_PROMPT_
Only the lines from the start of the data to the line containing "const elbow = (a0, a1, b)", both included, should be output, exactly and without pictures.
▶
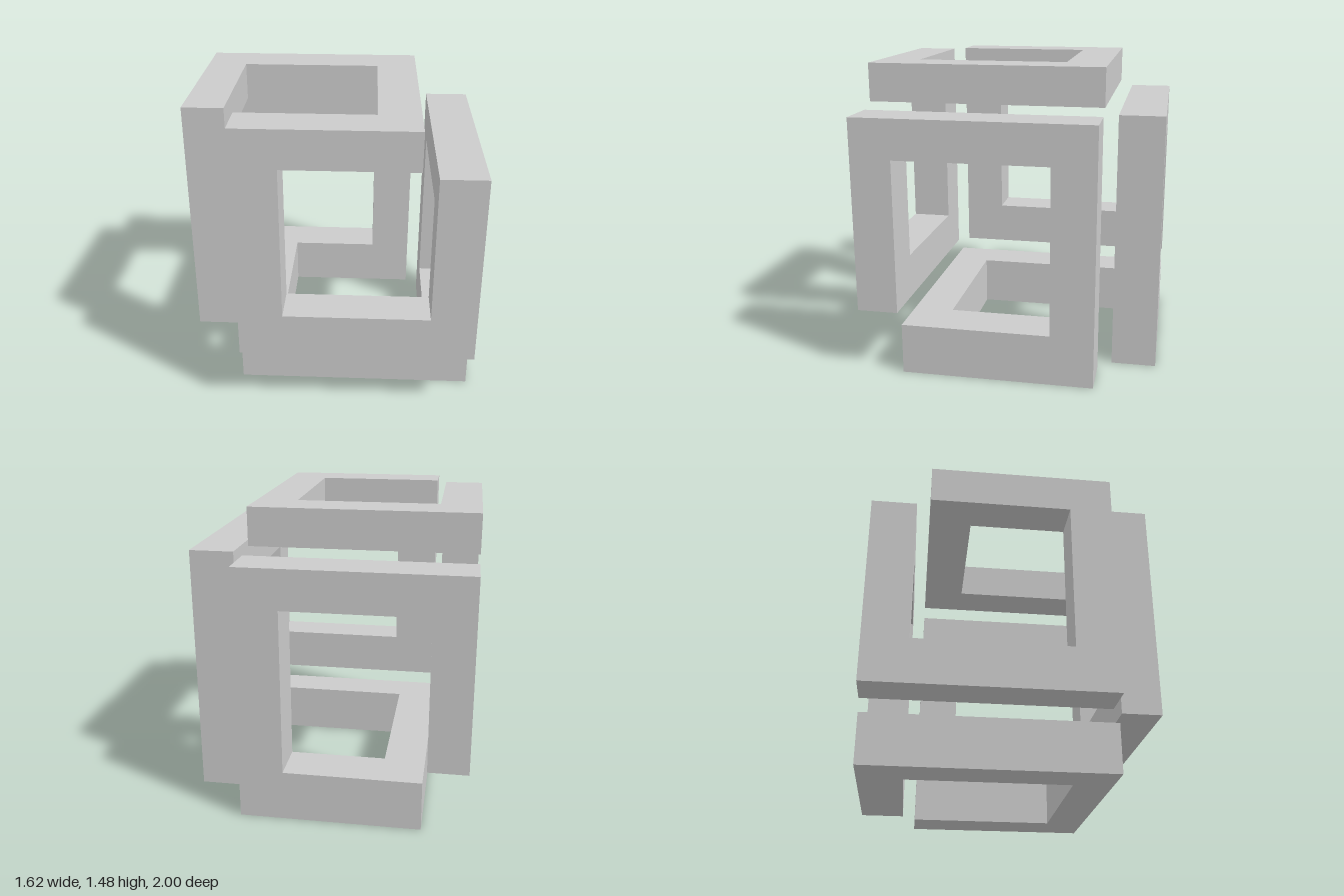
import * as THREE from 'three';

const material = new THREE.MeshStandardMaterial({ color: 0xcccccc, flatShading: true });

// Extrudes a straight-sided outline to the given thickness.
function slab(name, outline, thickness) {
  const shape = new THREE.Shape(outline.map(([a, b]) => new THREE.Vector2(a, b)));
  const geometry = new THREE.ExtrudeGeometry(shape, { depth: thickness, bevelEnabled: false });
  const mesh = new THREE.Mesh(geometry, material);
  mesh.name = name;
  return mesh;
}

// Horizontal slab: outline in (x, z).
function plate(name, y0, y1, outline) {
  const mesh = slab(name, outline, y1 - y0);
  mesh.rotation.x = Math.PI / 2;
  mesh.position.y = y1;
  return mesh;
}

// Wall along x: outline in (x, y).
function wallX(name, z0, z1, outline) {
  const mesh = slab(name, outline, z1 - z0);
  mesh.position.z = z0;
  return mesh;
}

// Wall along z: outline in (z, y).
function wallZ(name, x0, x1, outline) {
  const mesh = slab(name, outline, x1 - x0);
  mesh.rotation.y = -Math.PI / 2;
  mesh.position.x = x1;
  return mesh;
}

// Arch with one short leg (a0..a1) and one long leg (b0..b1).
const arch = (a0, a1, b0, b1) => [
  [a0, 0.31], [a1, 0.31], [a1, 1.065], [b0, 1.065],
  [b0, 0.25], [b1, 0.25], [b1, 1.26], [a0, 1.26],
];

// Upright post (a0..a1) with a foot bar reaching to b.
const elbow = (a0, a1, b) => [
  [a0, 0.31], [b, 0.31], [b, 0.53], [a1, 0.53], [a1, 1.29], [a0, 1.29],
];

export function createModel() {
  const model = new THREE.Group();
  model.name = 'foldedBarCube';

  // The cube is laid out square, then turned onto its corner.
  const cube = new THREE.Group();
  cube.name = 'continuousBar';
  cube.rotation.y = Math.PI / 4;
  model.add(cube);

  cube.add(
    // Top ring, open at the left corner
    plate('topRing', 1.29, 1.478, [
      [-0.71, -0.44], [-0.71, 0.405], [0.445, 0.405], [0.445, -0.686], [-0.457, -0.686],
      [-0.457, -0.49], [0.235, -0.49], [0.235, 0.205], [-0.51, 0.205], [-0.51, -0.44],
    ]),
    // Bottom ring, open at the right corner
    plate('bottomRing', 0, 0.25, [
      [0.445, 0.7], [-0.49, 0.7], [-0.49, -0.47], [0.728, -0.47], [0.728, 0.417],
      [0.51, 0.417], [0.51, -0.27], [-0.295, -0.27], [-0.295, 0.48], [0.445, 0.48],
    ]),
    // Arches rising from the bottom ring
    wallX('frontArch', 0.48, 0.7, arch(-0.71, -0.51, 0.235, 0.445)),
    wallZ('backArch', 0.51, 0.728, arch(-0.686, -0.49, 0.2, 0.417)),
    // Elbows linking the arches to the top ring
    wallZ('frontElbow', -0.71, -0.51, elbow(-0.44, -0.225, 0.48)),
    wallX('backElbow', -0.686, -0.49, elbow(-0.457, -0.247, 0.51)),
  );

  return model;
}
◀
_SOLUTION FOR THIS EXERCISE_
import * as THREE from 'three';

const material = new THREE.MeshStandardMaterial({ color: 0xcccccc, flatShading: true });

// Extrudes a straight-sided outline to the given thickness.
function slab(name, outline, thickness) {
  const shape = new THREE.Shape(outline.map(([a, b]) => new THREE.Vector2(a, b)));
  const geometry = new THREE.ExtrudeGeometry(shape, { depth: thickness, bevelEnabled: false });
  const mesh = new THREE.Mesh(geometry, material);
  mesh.name = name;
  return mesh;
}

// Horizontal slab: outline in (x, z).
function plate(name, y0, y1, outline) {
  const mesh = slab(name, outline, y1 - y0);
  mesh.rotation.x = Math.PI / 2;
  mesh.position.y = y1;
  return mesh;
}

// Wall along x: outline in (x, y).
function wallX(name, z0, z1, outline) {
  const mesh = slab(name, outline, z1 - z0);
  mesh.position.z = z0;
  return mesh;
}

// Wall along z: outline in (z, y).
function wallZ(name, x0, x1, outline) {
  const mesh = slab(name, outline, x1 - x0);
  mesh.rotation.y = -Math.PI / 2;
  mesh.position.x = x1;
  return mesh;
}

// Arch with one short leg (a0..a1) and one long leg (b0..b1).
const arch = (a0, a1, b0, b1) => [
  [a0, 0.31], [a1, 0.31], [a1, 1.065], [b0, 1.065],
  [b0, 0.25], [b1, 0.25], [b1, 1.26], [a0, 1.26],
];

// Upright post (a0..a1) with a foot bar reaching to b.
const elbow = (a0, a1, b) => [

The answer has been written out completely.